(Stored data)
■ ■ ■ ■ ■ ■ ■
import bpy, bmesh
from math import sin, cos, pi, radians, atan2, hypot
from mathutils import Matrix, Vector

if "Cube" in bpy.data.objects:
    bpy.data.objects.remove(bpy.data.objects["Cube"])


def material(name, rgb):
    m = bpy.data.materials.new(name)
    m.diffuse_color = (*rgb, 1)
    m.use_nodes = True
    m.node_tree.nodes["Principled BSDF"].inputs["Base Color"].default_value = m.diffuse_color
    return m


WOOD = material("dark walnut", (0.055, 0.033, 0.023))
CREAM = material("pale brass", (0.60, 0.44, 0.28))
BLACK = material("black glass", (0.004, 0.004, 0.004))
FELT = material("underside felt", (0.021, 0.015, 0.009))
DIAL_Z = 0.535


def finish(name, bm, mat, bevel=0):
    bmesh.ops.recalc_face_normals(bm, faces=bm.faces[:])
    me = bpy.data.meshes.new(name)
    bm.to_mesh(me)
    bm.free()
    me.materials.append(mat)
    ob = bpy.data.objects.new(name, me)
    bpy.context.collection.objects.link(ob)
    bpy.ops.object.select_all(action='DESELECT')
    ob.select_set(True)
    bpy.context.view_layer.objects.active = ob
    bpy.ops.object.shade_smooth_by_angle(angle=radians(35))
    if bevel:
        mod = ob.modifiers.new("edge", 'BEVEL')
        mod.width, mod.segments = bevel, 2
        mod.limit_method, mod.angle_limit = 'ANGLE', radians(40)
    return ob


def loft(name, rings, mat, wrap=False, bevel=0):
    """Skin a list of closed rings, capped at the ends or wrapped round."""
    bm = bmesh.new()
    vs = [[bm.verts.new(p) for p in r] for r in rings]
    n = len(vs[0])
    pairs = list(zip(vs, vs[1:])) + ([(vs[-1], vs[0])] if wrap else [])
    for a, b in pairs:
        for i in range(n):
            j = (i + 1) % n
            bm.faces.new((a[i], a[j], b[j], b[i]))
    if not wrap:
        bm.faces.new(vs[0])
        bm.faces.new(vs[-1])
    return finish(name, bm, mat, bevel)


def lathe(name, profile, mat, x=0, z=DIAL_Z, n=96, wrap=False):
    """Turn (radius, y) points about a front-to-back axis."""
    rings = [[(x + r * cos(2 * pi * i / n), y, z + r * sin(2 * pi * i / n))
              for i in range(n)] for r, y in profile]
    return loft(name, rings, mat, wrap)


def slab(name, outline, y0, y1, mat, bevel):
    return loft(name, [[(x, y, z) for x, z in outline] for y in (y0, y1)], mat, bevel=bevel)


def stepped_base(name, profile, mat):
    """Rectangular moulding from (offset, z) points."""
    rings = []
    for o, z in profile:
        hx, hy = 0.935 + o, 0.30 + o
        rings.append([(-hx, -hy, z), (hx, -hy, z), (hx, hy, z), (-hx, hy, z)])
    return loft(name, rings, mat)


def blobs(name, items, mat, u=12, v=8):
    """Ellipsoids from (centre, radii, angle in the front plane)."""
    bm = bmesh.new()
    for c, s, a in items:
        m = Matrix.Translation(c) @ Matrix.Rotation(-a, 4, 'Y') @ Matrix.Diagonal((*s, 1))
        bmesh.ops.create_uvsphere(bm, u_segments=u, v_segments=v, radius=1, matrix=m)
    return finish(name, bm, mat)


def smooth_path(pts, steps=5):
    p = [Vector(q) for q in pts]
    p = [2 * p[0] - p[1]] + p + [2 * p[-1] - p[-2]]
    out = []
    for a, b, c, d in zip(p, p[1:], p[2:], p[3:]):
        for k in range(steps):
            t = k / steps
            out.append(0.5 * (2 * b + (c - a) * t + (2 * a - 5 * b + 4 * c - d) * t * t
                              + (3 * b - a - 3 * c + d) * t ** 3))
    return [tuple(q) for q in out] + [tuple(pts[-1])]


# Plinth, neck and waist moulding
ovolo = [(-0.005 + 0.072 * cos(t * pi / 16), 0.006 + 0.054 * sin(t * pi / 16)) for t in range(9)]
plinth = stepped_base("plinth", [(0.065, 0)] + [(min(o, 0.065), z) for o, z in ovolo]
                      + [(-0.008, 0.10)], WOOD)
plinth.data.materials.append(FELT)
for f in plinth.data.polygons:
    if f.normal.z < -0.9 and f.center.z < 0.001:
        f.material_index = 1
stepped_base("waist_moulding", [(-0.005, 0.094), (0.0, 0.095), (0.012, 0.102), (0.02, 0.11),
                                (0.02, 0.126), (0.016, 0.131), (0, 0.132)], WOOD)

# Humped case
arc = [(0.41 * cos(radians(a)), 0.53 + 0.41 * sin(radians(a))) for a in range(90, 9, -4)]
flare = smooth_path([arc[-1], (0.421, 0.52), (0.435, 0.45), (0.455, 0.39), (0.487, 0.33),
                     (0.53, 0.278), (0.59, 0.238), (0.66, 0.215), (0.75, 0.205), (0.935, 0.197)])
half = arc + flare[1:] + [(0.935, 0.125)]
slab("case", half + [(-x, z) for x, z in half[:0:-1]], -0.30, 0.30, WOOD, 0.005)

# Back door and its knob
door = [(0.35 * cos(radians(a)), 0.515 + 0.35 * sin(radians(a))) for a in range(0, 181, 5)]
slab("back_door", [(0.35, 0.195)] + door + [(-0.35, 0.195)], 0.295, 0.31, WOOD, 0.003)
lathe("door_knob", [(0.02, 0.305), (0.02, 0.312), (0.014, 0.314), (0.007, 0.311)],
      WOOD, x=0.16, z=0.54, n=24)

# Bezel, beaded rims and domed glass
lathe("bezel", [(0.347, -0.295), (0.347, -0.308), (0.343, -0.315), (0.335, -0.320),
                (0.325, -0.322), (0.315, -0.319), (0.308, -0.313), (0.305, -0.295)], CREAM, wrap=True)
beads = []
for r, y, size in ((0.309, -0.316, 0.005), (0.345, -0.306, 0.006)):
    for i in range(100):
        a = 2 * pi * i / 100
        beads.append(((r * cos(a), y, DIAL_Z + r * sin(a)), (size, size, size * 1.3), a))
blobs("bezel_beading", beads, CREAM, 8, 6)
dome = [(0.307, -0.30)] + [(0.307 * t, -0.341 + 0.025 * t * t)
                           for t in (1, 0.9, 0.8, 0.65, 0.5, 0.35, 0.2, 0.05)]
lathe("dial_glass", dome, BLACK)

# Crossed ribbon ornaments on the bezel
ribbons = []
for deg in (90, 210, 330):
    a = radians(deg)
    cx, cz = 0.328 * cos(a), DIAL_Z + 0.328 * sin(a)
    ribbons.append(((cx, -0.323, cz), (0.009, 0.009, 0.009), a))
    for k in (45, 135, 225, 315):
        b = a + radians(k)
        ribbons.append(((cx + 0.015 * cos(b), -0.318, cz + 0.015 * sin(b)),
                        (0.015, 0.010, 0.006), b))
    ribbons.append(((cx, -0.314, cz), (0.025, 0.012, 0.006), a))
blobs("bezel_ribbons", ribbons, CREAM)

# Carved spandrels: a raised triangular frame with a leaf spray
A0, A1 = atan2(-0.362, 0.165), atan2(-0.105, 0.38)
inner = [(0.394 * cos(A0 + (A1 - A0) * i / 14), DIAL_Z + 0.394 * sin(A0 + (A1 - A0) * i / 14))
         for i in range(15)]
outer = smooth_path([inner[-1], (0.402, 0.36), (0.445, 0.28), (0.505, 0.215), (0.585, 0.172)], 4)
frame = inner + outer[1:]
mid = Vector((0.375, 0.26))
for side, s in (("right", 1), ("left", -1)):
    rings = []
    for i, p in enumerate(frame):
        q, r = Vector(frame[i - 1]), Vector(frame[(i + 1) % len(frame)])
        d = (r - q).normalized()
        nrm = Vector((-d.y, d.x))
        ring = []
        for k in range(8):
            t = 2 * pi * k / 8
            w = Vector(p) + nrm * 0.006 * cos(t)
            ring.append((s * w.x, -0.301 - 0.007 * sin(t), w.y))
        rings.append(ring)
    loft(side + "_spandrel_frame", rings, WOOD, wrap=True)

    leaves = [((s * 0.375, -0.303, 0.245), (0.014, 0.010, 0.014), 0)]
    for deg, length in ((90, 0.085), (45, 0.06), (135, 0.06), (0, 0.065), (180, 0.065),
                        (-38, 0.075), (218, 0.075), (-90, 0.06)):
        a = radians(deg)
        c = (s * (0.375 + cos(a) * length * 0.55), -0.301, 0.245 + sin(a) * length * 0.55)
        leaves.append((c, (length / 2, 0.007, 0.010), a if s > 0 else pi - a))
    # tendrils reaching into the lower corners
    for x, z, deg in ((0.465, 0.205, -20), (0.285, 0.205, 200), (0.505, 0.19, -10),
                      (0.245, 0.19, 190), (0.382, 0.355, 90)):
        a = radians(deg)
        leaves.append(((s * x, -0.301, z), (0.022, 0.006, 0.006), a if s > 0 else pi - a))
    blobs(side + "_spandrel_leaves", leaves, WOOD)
■ ■ ■ ■ ■ ■ ■
◆ WORK INSTRUCTION: The lines above, from the first through the one containing "bm.faces.new(vs[0])", must be restated word for word, with nothing added.

◆ TASK OUTPUT:
import bpy, bmesh
from math import sin, cos, pi, radians, atan2, hypot
from mathutils import Matrix, Vector

if "Cube" in bpy.data.objects:
    bpy.data.objects.remove(bpy.data.objects["Cube"])


def material(name, rgb):
    m = bpy.data.materials.new(name)
    m.diffuse_color = (*rgb, 1)
    m.use_nodes = True
    m.node_tree.nodes["Principled BSDF"].inputs["Base Color"].default_value = m.diffuse_color
    return m


WOOD = material("dark walnut", (0.055, 0.033, 0.023))
CREAM = material("pale brass", (0.60, 0.44, 0.28))
BLACK = material("black glass", (0.004, 0.004, 0.004))
FELT = material("underside felt", (0.021, 0.015, 0.009))
DIAL_Z = 0.535


def finish(name, bm, mat, bevel=0):
    bmesh.ops.recalc_face_normals(bm, faces=bm.faces[:])
    me = bpy.data.meshes.new(name)
    bm.to_mesh(me)
    bm.free()
    me.materials.append(mat)
    ob = bpy.data.objects.new(name, me)
    bpy.context.collection.objects.link(ob)
    bpy.ops.object.select_all(action='DESELECT')
    ob.select_set(True)
    bpy.context.view_layer.objects.active = ob
    bpy.ops.object.shade_smooth_by_angle(angle=radians(35))
    if bevel:
        mod = ob.modifiers.new("edge", 'BEVEL')
        mod.width, mod.segments = bevel, 2
        mod.limit_method, mod.angle_limit = 'ANGLE', radians(40)
    return ob


def loft(name, rings, mat, wrap=False, bevel=0):
    """Skin a list of closed rings, capped at the ends or wrapped round."""
    bm = bmesh.new()
    vs = [[bm.verts.new(p) for p in r] for r in rings]
    n = len(vs[0])
    pairs = list(zip(vs, vs[1:])) + ([(vs[-1], vs[0])] if wrap else [])
    for a, b in pairs:
        for i in range(n):
            j = (i + 1) % n
            bm.faces.new((a[i], a[j], b[j], b[i]))
    if not wrap:
        bm.faces.new(vs[0])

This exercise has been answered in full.